Your assignment
Word for word, set down the full listing below.

*** Provided entries ***

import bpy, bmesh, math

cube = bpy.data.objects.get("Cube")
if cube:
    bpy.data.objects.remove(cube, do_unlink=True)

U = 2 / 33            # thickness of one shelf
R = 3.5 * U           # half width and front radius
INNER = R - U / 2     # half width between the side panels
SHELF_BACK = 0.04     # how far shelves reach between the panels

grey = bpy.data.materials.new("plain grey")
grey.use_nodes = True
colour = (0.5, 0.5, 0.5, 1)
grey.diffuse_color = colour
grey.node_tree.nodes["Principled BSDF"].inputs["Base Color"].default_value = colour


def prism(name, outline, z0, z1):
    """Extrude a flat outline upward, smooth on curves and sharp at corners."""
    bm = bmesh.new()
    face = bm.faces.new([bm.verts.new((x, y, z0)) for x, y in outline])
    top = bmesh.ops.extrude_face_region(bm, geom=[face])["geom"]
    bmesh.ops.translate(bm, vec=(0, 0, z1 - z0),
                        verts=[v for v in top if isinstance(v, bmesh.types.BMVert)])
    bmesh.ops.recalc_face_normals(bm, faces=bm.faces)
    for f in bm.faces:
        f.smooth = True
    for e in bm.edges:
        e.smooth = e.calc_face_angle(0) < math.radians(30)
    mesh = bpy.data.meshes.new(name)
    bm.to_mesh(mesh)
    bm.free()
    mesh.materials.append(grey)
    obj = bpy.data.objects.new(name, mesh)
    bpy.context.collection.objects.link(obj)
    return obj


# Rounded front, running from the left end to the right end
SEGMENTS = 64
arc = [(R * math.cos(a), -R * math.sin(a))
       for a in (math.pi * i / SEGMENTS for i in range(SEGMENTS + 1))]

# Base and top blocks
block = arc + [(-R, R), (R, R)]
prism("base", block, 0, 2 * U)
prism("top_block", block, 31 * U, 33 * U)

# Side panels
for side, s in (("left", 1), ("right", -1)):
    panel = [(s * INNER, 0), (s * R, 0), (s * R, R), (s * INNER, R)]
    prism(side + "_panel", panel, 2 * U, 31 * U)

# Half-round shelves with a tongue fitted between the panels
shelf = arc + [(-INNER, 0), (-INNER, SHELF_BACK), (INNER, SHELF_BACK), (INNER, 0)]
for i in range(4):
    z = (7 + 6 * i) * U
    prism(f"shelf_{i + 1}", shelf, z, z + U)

*** End of Provided entries ***

Response to the task
import bpy, bmesh, math

cube = bpy.data.objects.get("Cube")
if cube:
    bpy.data.objects.remove(cube, do_unlink=True)

U = 2 / 33            # thickness of one shelf
R = 3.5 * U           # half width and front radius
INNER = R - U / 2     # half width between the side panels
SHELF_BACK = 0.04     # how far shelves reach between the panels

grey = bpy.data.materials.new("plain grey")
grey.use_nodes = True
colour = (0.5, 0.5, 0.5, 1)
grey.diffuse_color = colour
grey.node_tree.nodes["Principled BSDF"].inputs["Base Color"].default_value = colour


def prism(name, outline, z0, z1):
    """Extrude a flat outline upward, smooth on curves and sharp at corners."""
    bm = bmesh.new()
    face = bm.faces.new([bm.verts.new((x, y, z0)) for x, y in outline])
    top = bmesh.ops.extrude_face_region(bm, geom=[face])["geom"]
    bmesh.ops.translate(bm, vec=(0, 0, z1 - z0),
                        verts=[v for v in top if isinstance(v, bmesh.types.BMVert)])
    bmesh.ops.recalc_face_normals(bm, faces=bm.faces)
    for f in bm.faces:
        f.smooth = True
    for e in bm.edges:
        e.smooth = e.calc_face_angle(0) < math.radians(30)
    mesh = bpy.data.meshes.new(name)
    bm.to_mesh(mesh)
    bm.free()
    mesh.materials.append(grey)
    obj = bpy.data.objects.new(name, mesh)
    bpy.context.collection.objects.link(obj)
    return obj


# Rounded front, running from the left end to the right end
SEGMENTS = 64
arc = [(R * math.cos(a), -R * math.sin(a))
       for a in (math.pi * i / SEGMENTS for i in range(SEGMENTS + 1))]

# Base and top blocks
block = arc + [(-R, R), (R, R)]
prism("base", block, 0, 2 * U)
prism("top_block", block, 31 * U, 33 * U)

# Side panels
for side, s in (("left", 1), ("right", -1)):
    panel = [(s * INNER, 0), (s * R, 0), (s * R, R), (s * INNER, R)]
    prism(side + "_panel", panel, 2 * U, 31 * U)

# Half-round shelves with a tongue fitted between the panels
shelf = arc + [(-INNER, 0), (-INNER, SHELF_BACK), (INNER, SHELF_BACK), (INNER, 0)]
for i in range(4):
    z = (7 + 6 * i) * U
    prism(f"shelf_{i + 1}", shelf, z, z + U)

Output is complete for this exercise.